The Republican National Committee today sent out what has to be the strangest press release I’ve seen in a long while. The RNC, in turns out, is outraged that President Obama hasn’t embraced the Simpson-Bowles debt-reduction plan.

There’s quite a bit of this going around. The Wall Street Journal recently published a similar condemnation, and a variety of Republican lawmakers have begun calling for a vote on the Simpson-Bowles blueprint.

This is getting pretty weird.

Look, I’ve never been especially fond of the Simpson-Bowles plan — its approach to Social Security “reforms” is a mess — so I’m delighted Democratic leaders didn’t pursue it, but perhaps now is a good time to remind the RNC and other conservatives of a significant detail: Republicans used to hate the Simpson-Bowles plan. In fact, the reason it’s called the “Simpson-Bowles plan” as opposed to the “Simpson-Bowles commission plan” is that GOP officials on the commission refused to support it, guaranteeing the commission’s failure. Indeed, how many of the Republican lawmakers on the commission agreed to support the chairmen’s plan? Zero.

(As with the super-committee, there’s a pattern of these panels coming up short because Republicans don’t believe in compromise.)

And why did Republicans hate Simpson-Bowles? Because it, among other things, raised taxes — a lot more than Obama’s debt-reduction plan, by the way — and slashed defense spending. It also allowed all of the Bush-era tax breaks to expire on time at the end of 2012.

Matt Yglesias recently asked a good question: “Do Simpson-Bowles fans know what’s in it?

The Obama White House was the prime mover behind the creation of the Bowles-Simpson Commission and liberals didn’t really like its output, so ever since Obama chose not to throw his presidential weight behind the terms of their proposal citing Bowles-Simpson has become a staple of the president’s critics.

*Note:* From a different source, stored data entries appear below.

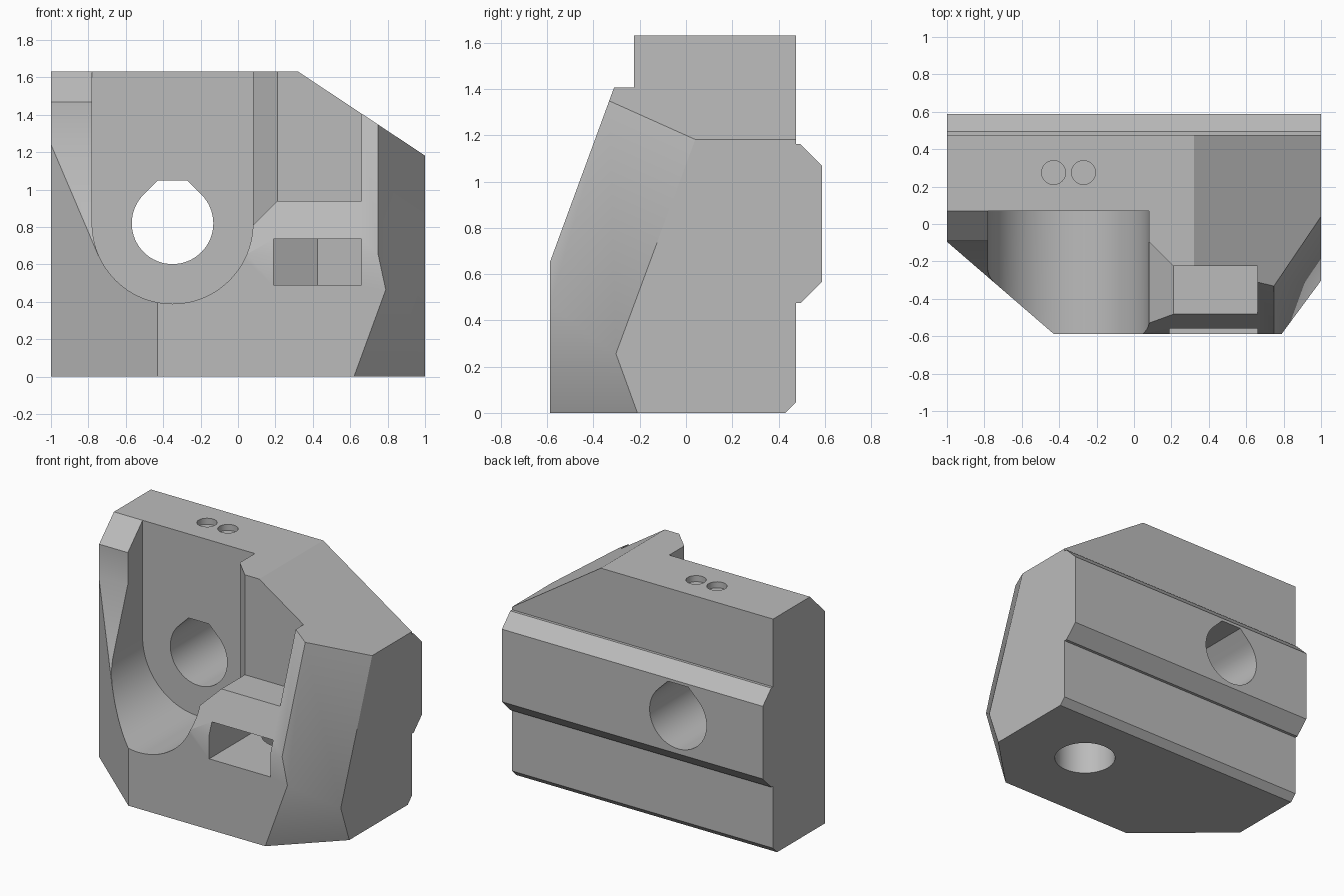
import bpy, bmesh
from math import cos, sin, pi, radians
from mathutils import Vector

cube = bpy.data.objects.get("Cube")
if cube:
    bpy.data.objects.remove(cube, do_unlink=True)

grey = bpy.data.materials.new("plain_grey")
grey.use_nodes = True
colour = (0.5, 0.5, 0.5, 1)
grey.diffuse_color = colour
grey.node_tree.nodes["Principled BSDF"].inputs["Base Color"].default_value = colour


def loft(name, sections):
    """Solid skin through matching rings of points."""
    bm = bmesh.new()
    rings = [[bm.verts.new(p) for p in s] for s in sections]
    n = len(rings[0])
    for a, b in zip(rings, rings[1:]):
        for i in range(n):
            j = (i + 1) % n
            bm.faces.new((a[i], a[j], b[j], b[i]))
    bm.faces.new(rings[0][::-1])
    bm.faces.new(rings[-1])
    bmesh.ops.recalc_face_normals(bm, faces=bm.faces)
    mesh = bpy.data.meshes.new(name)
    bm.to_mesh(mesh)
    bm.free()
    mesh.materials.append(grey)
    ob = bpy.data.objects.new(name, mesh)
    bpy.context.collection.objects.link(ob)
    return ob


def prism(name, profile, axis, lo, hi):
    """Extrude a 2D profile along x, y or z."""
    place = {"x": lambda u, v, t: (t, u, v),
             "y": lambda u, v, t: (u, t, v),
             "z": lambda u, v, t: (u, v, t)}[axis]
    return loft(name, [[place(u, v, t) for u, v in profile] for t in (lo, hi)])


def arc(cx, cy, r, start, end, steps):
    angles = [radians(start + (end - start) * i / steps) for i in range(steps + 1)]
    return [(cx + r * cos(a), cy + r * sin(a)) for a in angles]


def circle(cx, cy, r, steps=48):
    return arc(cx, cy, r, 0, 360, steps)[:-1]


# Block with rail along the back and a leaning front
block = prism("clamp_block", [
    (-0.587, 0), (0.43, 0), (0.475, 0.045), (0.475, 0.475), (0.495, 0.475),
    (0.587, 0.567), (0.587, 1.07), (0.495, 1.162), (0.475, 1.162),
    (0.475, 1.632), (-0.228, 1.632), (-0.587, 0.655)], "x", -1, 1)

# Corner planes: top slope, left front corner, right front corner upper and lower
planes = [
    ((0.32, 0, 1.632), (1, 0, 1.182), (0.32, 1, 1.632)),
    ((-1, -0.095, 0), (-0.43, -0.587, 0), (-1, -0.095, 1)),
    ((1, 0.04, 1.182), (0.75, -0.33, 1.345), (0.79, -0.587, 0.465)),
    ((0.62, -0.587, 0), (1, -0.21, 0), (0.79, -0.587, 0.465)),
]
bm = bmesh.new()
bm.from_mesh(block.data)
inside = Vector((0, 0.2, 0.8))
for a, b, c in (map(Vector, p) for p in planes):
    normal = (b - a).cross(c - a).normalized()
    if normal.dot(inside - a) > 0:
        normal.negate()
    cut = bmesh.ops.bisect_plane(bm, geom=bm.verts[:] + bm.edges[:] + bm.faces[:],
                                 plane_co=a, plane_no=normal, clear_outer=True)
    edges = [e for e in cut["geom_cut"] if isinstance(e, bmesh.types.BMEdge)]
    bmesh.ops.contextual_create(bm, geom=edges)
bmesh.ops.recalc_face_normals(bm, faces=bm.faces)
bm.to_mesh(block.data)
bm.free()

cx, cz = -0.35, 0.82
cutters = [
    # Stepped-back left shoulder
    prism("shoulder_cut", [(0.17, 1.732), (-0.092, 1.47), (-0.092, 1.25),
                           (-0.7, -0.402), (-0.7, 1.732)], "x", -1.1, -0.745),
    # U-shaped channel, open at the top and front
    prism("channel_cut", arc(cx, cz, 0.43, 180, 360, 48)
          + [(cx + 0.43, 2), (cx - 0.43, 2)], "y", -1, 0.07),
    # Through hole with a flattened peak
    prism("bore_cut", arc(cx, cz, 0.218, 135, 405, 48)
          + [(cx + 0.078, 1.05), (cx - 0.078, 1.05)], "y", -1, 1),
    # Pocket beside the channel, tapering open towards it
    loft("pocket_cut", [[(x, -1, z), (x, y, z), (x, y, 2), (x, -1, 2)]
                        for x, y, z in ((-0.05, 0.035, 0.68), (0.21, -0.225, 0.94),
                                        (0.66, -0.225, 0.94))]),
    # Nut slot with a pointed end, and the bolt hole below it
    prism("nut_slot_cut", [(0.19, -1), (0.66, -1), (0.66, 0.135),
                           (0.425, 0.27), (0.19, 0.135)], "z", 0.49, 0.735),
    prism("bolt_hole_cut", circle(0.425, 0, 0.2), "z", -0.1, 0.85),
]
# Two shallow round recesses on top
for x in (-0.43, -0.27):
    cutters.append(prism("recess_cut", circle(x, 0.275, 0.064, 32), "z", 1.59, 1.8))

bpy.context.view_layer.objects.active = block
for cutter in cutters:
    mod = block.modifiers.new("cut", "BOOLEAN")
    mod.operation = "DIFFERENCE"
    mod.solver = "EXACT"
    mod.object = cutter
    bpy.ops.object.modifier_apply(modifier=mod.name)
    bpy.data.objects.remove(cutter, do_unlink=True)

bpy.ops.object.select_all(action="DESELECT")
block.select_set(True)
bpy.ops.object.shade_smooth_by_angle(angle=radians(30))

The problem is that most of these critics don’t seem to be familiar with the content of the plan which has double the tax increases and double the defense spending cuts of the more recent plans out of the White House.

If it were really true that Bowles-Simpson represented the right pole of the debate in Washington, we’d be having a very different conversation. The more likely reality is simply that Bowles-Simpson is “bipartisan” and not what the president put on the table. Since various people want to criticize Obama, and want to be bipartisan, this is the flag they’re waving even while they simultaneously object to the president proposing more modestly scaled versions of the same ideas.

Part of me is left to assume that Republicans have decided they like Simpson-Bowles as some kind of bizarre knee-jerk reaction — Obama hasn’t embraced it, so it must be good. Two weeks ago, two Republican senators — Lindsey Graham and Mark Kirk — voiced support for the plan, apparently without having read it, and today, the Republican National Committee is pretending to be outraged that the president hasn’t endorsed the proposal.

News tip for the right: Simpson-Bowles is much further to the left that anything Republicans have been willing to even think about on debt reduction. Do they not understand this?

Here’s an even more salient question: if Obama were to announce today that he’s on board with Simpson-Bowles — he shouldn’t, but if he did — would the RNC, the Wall Street Journal editorial page, and Republican lawmakers rejoice, or would they decide en masse that they’ve suddenly changed their minds?

Steve Benen

Follow Steve on Twitter @stevebenen. Steve Benen is a producer at MSNBC's The Rachel Maddow Show. He was the principal contributor to the Washington Monthly's Political Animal blog from August 2008 until January 2012.